Russian ETFs offer highly specialized exposure to the ninth most populous nation and its relatively new market economy. This BRIC component, along with Brazil, India and China, presents a hot spot in worldwide economic development, generating the bulk of industrial growth in the last two decades. Continued Western dependence on these countries seems inevitable as financial markets head toward the next decade.  

Russian equities and funds traded on U.S. exchanges exploded in volume in 2014 and 2015, in reaction to Ukrainian military intervention that undermined years of peaceful relations with the West. Political and military tensions have continued into 2016, intensified by Russia’s energy dependence during the worst commodity decline in decades.  Further, Russia's involvement in the Syrian conflict has added to the stress, raising dark memories of the Iron Curtain era.

Russian ETF Overview

Investors and market timers can trade Russian political and economic developments through six ETFs on the U.S. exchanges. It’s a well-balanced grouping, with three large cap funds focused on broad exposure, two on leveraged and inverse exposure while a single fund covers the Russian small cap universe. Take time to choose wisely between these instruments because performance can vary greatly.

The big cap funds offer outsized exposure to the energy sector, which has been battered by the commodity collapse. Gazprom PJSC ADR, Russia’s natural gas conglomerate, stands at the top of their holding lists and is the top component of the index, used to calculate pricing on leveraged and inverse funds. Only the small cap fund allows market players to avoid exposure to this mega cap, which holds the world’s largest natural gas reserves.

The Top Russia ETFs


Assets in 1000s

Market Vectors Russia ETF (RSX)


iShares MSCI Russia Capped ETF (ERUS)


Daily Russia Bull 3x Shares (RUSL)


Daily Russia Bear 3x Shares (RUSS)


Market Vectors Russia Small-Cap ETF (RSXJ)




Market Vectors Russia ETF offers the group’s most popular fund, trading more than 13-million average shares per day. It’s an expensive instrument with a .63% expense ratio, but high liquidity and tight bid/ask spread balance this higher cost. It came to life in August 2007, at the height of the last bull market and has been stuck in a downtrend since April 2011, at the same time that crude oil topped out. Not surprisingly, it’s posted a 5-year return of -57.82%.

The fund tracks the market-cap weighted Market Vectors Russia Index. It holds a 7.72% Gazprom weighting, while the energy sector comprises 35% of the total weighting. Basic materials, financials and telecommunications together constitute a nearly equal weighting, allowing the fund to offer a broader performance base. It currently pays a 3.61% annual distribution yield.
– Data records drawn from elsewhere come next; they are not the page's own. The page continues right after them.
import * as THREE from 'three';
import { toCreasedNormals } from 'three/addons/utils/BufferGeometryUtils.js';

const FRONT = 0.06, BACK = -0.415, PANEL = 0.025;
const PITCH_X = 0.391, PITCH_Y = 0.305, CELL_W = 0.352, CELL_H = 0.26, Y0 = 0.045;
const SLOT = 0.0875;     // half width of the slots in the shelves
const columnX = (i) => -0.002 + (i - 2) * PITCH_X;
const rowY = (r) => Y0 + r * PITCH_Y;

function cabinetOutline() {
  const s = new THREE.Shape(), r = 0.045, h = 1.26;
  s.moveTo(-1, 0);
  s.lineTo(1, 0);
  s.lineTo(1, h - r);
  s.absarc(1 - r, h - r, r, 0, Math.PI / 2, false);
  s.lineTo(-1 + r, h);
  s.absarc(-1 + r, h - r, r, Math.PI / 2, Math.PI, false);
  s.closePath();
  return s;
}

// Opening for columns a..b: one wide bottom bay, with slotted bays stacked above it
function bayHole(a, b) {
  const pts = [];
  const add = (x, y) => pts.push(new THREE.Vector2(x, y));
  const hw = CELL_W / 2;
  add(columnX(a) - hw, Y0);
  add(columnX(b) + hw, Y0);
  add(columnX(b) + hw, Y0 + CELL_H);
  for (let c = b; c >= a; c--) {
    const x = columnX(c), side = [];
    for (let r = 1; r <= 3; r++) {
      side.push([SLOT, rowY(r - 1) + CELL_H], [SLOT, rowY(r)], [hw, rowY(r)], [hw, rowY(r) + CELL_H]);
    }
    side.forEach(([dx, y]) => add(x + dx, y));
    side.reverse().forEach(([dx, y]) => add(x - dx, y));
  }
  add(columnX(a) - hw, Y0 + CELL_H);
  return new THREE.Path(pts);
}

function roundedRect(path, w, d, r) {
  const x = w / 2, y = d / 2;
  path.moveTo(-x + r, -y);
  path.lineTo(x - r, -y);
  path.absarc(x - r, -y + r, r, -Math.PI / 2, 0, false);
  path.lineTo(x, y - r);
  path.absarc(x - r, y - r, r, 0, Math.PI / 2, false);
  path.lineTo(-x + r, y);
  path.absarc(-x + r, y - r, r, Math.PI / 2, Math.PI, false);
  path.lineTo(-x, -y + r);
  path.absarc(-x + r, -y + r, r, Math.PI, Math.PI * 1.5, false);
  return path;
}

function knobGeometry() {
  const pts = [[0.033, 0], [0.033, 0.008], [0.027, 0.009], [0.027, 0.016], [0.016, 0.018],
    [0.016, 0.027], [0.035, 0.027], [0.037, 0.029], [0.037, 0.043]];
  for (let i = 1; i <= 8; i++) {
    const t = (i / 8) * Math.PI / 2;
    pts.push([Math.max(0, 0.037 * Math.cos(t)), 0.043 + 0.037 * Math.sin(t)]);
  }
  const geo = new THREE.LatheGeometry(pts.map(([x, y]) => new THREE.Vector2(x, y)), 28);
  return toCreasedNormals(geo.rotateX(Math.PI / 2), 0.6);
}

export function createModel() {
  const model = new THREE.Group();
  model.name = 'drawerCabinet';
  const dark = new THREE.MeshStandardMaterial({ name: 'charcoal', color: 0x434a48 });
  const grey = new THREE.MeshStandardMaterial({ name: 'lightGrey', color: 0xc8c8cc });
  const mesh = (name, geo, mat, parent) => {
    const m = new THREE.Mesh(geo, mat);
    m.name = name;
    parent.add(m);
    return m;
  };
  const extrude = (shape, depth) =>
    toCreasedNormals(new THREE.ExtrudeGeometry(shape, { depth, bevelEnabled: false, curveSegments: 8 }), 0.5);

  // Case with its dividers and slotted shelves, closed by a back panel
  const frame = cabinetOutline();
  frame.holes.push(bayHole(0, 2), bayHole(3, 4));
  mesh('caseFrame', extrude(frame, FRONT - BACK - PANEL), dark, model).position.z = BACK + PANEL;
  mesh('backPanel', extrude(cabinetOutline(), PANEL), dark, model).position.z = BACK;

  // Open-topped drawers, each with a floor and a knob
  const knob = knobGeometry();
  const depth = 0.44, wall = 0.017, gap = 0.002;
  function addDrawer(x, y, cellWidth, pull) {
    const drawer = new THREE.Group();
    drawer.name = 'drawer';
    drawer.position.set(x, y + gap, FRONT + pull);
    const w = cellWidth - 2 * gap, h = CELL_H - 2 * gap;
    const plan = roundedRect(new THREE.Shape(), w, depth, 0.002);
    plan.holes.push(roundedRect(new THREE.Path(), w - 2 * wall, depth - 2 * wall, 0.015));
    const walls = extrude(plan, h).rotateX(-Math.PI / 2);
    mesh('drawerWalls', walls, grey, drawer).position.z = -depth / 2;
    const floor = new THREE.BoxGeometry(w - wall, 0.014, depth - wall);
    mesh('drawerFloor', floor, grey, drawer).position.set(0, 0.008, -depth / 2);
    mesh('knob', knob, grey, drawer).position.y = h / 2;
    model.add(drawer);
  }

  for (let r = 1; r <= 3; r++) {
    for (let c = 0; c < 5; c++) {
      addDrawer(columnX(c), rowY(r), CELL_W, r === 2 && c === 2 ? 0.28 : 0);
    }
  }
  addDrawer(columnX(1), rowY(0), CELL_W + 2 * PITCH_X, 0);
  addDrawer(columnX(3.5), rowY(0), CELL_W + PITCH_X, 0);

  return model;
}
iShares MSCI Russia Capped ETF takes a different approach, tracking the MSCI Russia 25/50 Index, a free float-adjusted market cap weighted index confined to the top 85% of stocks listed on Russian exchanges. It carries a high expense ratio at .62% but tight bid/ask spread and 542K shares per day on average lower overall costs. The fund has been in existence since November 2010, posting a dismal 5-year return of -53.69%

Gazprom is also this fund’s biggest holding, above RSX at 8.67%. It currently contains 27 total holdings, with 63% in the blue chip to mega cap category. The sector breakdown is skewed to a 50% energy allocation, while financial services and basic materials comprise another 25%. It currently pays a 3.90% annual distribution yield.

SPDR S&P Russia ETF offers the broadest country exposure, tracking the S&P Russia Capped BMI Index, a market cap weighted index of publically traded stocks on Russian exchanges. Unlike ERUS, it holds Russian companies listed on foreign exchanges, including the U.S. The fund carries the lowest expense ratio in the group at .59% but trades one of a wide bid/ask spread due to the low average daily volume of just over 12K shares. It currently pays a 3.61% distribution yield.

Market Vectors Russia Small-Cap ETF tracks a market-weighted index of Russian exchange-listed and depositary receipt small caps. It carries a high expense ratio at .68% and wide bid/ask spread aggravated by the low 33.8K average daily volume. 20% of fund exposure comes from companies headquartered or listed outside of Russia, with 17% UK, 4.6% U.S. and 4% Sweden. Energy comprises a much smaller share of weighting than other funds in the group, at only 1%. It currently pays a 2.14% distribution yield.

Daily Russia Bull 3x Shares and Daily Russia Bear 3x Shares offer leveraged and inverse country exposure in highly liquid instruments that track Market Vectors Russia Index, the same market-cap weighted index used to calculate RSX. These are costly funds to trade, with expense ratios of 1.11% and .98% respectively, but that’s typical in leveraged instruments. The bull fund posts nearly five times the average volume of the bear fund, at 2.05-million vs. 422K shares per day.

The Bottom Line

Six Russia ETFs offer broad exposure to that country’s publically traded companies, with Market Vectors Russia ETF presenting the best choice for the majority of investment and short selling objectives.